→ **EXERCISE DETAILS**
Search the records below for the word "profile". Pull out each line that has it.

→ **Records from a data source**
※
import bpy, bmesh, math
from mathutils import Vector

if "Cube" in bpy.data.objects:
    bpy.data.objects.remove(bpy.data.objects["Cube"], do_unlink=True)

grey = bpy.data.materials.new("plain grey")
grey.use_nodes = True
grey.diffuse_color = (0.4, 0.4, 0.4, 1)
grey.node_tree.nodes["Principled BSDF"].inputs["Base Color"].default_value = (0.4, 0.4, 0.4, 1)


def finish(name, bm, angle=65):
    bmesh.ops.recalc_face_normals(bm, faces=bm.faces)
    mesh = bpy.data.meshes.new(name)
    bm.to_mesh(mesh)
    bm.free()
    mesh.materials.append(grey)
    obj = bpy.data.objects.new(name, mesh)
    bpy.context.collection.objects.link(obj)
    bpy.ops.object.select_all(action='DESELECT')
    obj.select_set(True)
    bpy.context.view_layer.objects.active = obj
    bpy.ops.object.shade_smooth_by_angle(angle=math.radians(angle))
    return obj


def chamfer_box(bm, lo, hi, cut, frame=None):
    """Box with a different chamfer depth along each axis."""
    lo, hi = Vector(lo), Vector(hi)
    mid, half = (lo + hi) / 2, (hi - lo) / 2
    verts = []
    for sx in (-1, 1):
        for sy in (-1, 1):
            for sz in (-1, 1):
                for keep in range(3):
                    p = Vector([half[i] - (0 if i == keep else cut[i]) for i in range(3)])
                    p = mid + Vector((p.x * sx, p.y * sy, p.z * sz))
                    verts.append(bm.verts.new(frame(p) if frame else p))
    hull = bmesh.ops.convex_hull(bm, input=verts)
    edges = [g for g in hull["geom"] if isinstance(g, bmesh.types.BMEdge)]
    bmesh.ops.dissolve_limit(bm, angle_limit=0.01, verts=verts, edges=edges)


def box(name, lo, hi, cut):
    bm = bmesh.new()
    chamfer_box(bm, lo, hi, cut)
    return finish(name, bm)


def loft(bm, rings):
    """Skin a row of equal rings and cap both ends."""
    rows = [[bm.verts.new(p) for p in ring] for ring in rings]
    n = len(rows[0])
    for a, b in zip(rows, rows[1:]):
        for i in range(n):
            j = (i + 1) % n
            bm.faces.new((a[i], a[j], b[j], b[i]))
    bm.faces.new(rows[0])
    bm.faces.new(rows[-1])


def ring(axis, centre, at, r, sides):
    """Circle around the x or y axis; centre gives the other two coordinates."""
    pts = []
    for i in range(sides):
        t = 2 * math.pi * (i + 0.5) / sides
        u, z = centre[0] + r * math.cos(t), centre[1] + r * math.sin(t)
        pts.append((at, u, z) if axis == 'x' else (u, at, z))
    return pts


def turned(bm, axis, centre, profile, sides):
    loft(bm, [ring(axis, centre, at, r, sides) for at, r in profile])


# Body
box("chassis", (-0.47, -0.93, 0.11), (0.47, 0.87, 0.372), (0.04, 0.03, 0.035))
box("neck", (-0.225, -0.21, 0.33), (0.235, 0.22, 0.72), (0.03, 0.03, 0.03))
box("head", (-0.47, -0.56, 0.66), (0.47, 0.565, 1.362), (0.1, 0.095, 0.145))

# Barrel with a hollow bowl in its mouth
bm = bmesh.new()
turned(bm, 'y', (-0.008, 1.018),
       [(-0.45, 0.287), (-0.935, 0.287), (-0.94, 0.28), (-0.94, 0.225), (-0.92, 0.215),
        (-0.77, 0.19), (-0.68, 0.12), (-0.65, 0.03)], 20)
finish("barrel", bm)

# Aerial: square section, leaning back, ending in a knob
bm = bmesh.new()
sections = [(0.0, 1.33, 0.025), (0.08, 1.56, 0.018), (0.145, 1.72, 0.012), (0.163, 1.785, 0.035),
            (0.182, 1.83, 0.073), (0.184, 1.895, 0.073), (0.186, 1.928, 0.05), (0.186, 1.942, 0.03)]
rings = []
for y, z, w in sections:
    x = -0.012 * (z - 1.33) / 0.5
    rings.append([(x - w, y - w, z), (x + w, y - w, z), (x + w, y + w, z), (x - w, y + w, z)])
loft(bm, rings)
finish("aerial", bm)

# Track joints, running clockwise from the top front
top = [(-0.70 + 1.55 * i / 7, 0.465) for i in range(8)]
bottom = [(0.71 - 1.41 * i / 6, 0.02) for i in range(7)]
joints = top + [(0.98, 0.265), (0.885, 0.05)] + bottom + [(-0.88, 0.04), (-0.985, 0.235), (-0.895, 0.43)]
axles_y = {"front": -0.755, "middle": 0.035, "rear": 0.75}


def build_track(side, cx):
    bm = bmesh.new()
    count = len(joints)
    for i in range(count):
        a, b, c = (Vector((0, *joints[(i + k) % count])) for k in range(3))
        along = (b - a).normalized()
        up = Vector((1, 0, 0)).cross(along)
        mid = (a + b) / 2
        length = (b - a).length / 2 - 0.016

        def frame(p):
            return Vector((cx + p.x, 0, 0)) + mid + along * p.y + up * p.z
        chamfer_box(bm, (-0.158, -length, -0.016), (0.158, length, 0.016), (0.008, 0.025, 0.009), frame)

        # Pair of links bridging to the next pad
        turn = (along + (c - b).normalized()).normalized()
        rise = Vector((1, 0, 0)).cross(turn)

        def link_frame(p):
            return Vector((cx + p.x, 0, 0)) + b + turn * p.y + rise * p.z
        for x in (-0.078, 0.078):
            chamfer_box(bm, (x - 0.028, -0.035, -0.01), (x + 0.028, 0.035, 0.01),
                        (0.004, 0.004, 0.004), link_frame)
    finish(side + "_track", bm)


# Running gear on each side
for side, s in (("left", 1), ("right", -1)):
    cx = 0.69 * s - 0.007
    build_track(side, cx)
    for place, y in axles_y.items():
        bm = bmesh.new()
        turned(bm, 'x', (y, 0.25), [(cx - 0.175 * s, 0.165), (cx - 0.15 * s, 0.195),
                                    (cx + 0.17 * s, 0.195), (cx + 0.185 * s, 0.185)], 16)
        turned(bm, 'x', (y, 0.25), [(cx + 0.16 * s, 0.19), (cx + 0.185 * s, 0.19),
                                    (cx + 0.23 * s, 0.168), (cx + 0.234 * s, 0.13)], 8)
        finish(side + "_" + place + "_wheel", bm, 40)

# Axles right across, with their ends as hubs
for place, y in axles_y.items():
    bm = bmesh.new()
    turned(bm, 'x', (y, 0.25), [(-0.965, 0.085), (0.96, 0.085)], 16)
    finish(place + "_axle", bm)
※
→ **TASK RESULT**
def turned(bm, axis, centre, profile, sides):
    loft(bm, [ring(axis, centre, at, r, sides) for at, r in profile])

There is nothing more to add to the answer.